> [Exercise]
A precise repetition of every line below is the required answer.

Data records

:::::

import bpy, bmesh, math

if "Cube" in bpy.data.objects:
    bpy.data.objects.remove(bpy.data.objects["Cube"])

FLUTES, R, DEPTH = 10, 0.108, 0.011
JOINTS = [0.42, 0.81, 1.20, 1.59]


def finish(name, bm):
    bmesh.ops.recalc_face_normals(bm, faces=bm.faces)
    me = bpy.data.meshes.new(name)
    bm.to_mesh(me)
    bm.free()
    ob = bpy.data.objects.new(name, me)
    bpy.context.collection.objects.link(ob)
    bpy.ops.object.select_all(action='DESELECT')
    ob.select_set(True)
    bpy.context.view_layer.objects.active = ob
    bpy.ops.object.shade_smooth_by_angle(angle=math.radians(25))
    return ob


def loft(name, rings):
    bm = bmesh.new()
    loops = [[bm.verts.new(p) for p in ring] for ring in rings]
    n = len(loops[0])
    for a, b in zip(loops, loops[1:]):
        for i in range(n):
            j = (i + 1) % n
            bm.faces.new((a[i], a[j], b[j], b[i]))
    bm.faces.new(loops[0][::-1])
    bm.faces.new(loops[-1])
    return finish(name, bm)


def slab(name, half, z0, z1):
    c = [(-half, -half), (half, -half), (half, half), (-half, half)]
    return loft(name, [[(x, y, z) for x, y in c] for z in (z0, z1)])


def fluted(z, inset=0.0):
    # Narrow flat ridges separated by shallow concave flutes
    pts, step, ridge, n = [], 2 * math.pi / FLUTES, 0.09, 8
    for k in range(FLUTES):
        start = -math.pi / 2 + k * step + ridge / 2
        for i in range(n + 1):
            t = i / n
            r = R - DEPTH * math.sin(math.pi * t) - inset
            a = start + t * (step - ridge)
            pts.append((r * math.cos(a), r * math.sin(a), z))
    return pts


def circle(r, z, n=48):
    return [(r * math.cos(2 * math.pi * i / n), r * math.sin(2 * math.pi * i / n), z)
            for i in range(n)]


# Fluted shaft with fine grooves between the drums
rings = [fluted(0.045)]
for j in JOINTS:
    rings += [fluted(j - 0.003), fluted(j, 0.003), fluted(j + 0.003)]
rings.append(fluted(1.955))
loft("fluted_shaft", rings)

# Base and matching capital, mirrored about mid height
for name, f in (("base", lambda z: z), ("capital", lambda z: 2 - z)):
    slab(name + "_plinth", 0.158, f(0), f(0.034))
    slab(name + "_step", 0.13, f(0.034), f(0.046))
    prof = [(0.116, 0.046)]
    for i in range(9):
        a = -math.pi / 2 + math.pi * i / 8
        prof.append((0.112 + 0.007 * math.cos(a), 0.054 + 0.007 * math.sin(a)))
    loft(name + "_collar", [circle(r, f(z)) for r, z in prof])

:::::

> [Result of the exercise]
import bpy, bmesh, math

if "Cube" in bpy.data.objects:
    bpy.data.objects.remove(bpy.data.objects["Cube"])

FLUTES, R, DEPTH = 10, 0.108, 0.011
JOINTS = [0.42, 0.81, 1.20, 1.59]


def finish(name, bm):
    bmesh.ops.recalc_face_normals(bm, faces=bm.faces)
    me = bpy.data.meshes.new(name)
    bm.to_mesh(me)
    bm.free()
    ob = bpy.data.objects.new(name, me)
    bpy.context.collection.objects.link(ob)
    bpy.ops.object.select_all(action='DESELECT')
    ob.select_set(True)
    bpy.context.view_layer.objects.active = ob
    bpy.ops.object.shade_smooth_by_angle(angle=math.radians(25))
    return ob


def loft(name, rings):
    bm = bmesh.new()
    loops = [[bm.verts.new(p) for p in ring] for ring in rings]
    n = len(loops[0])
    for a, b in zip(loops, loops[1:]):
        for i in range(n):
            j = (i + 1) % n
            bm.faces.new((a[i], a[j], b[j], b[i]))
    bm.faces.new(loops[0][::-1])
    bm.faces.new(loops[-1])
    return finish(name, bm)


def slab(name, half, z0, z1):
    c = [(-half, -half), (half, -half), (half, half), (-half, half)]
    return loft(name, [[(x, y, z) for x, y in c] for z in (z0, z1)])


def fluted(z, inset=0.0):
    # Narrow flat ridges separated by shallow concave flutes
    pts, step, ridge, n = [], 2 * math.pi / FLUTES, 0.09, 8
    for k in range(FLUTES):
        start = -math.pi / 2 + k * step + ridge / 2
        for i in range(n + 1):
            t = i / n
            r = R - DEPTH * math.sin(math.pi * t) - inset
            a = start + t * (step - ridge)
            pts.append((r * math.cos(a), r * math.sin(a), z))
    return pts


def circle(r, z, n=48):
    return [(r * math.cos(2 * math.pi * i / n), r * math.sin(2 * math.pi * i / n), z)
            for i in range(n)]


# Fluted shaft with fine grooves between the drums
rings = [fluted(0.045)]
for j in JOINTS:
    rings += [fluted(j - 0.003), fluted(j, 0.003), fluted(j + 0.003)]
rings.append(fluted(1.955))
loft("fluted_shaft", rings)

# Base and matching capital, mirrored about mid height
for name, f in (("base", lambda z: z), ("capital", lambda z: 2 - z)):
    slab(name + "_plinth", 0.158, f(0), f(0.034))
    slab(name + "_step", 0.13, f(0.034), f(0.046))
    prof = [(0.116, 0.046)]
    for i in range(9):
        a = -math.pi / 2 + math.pi * i / 8
        prof.append((0.112 + 0.007 * math.cos(a), 0.054 + 0.007 * math.sin(a)))
    loft(name + "_collar", [circle(r, f(z)) for r, z in prof])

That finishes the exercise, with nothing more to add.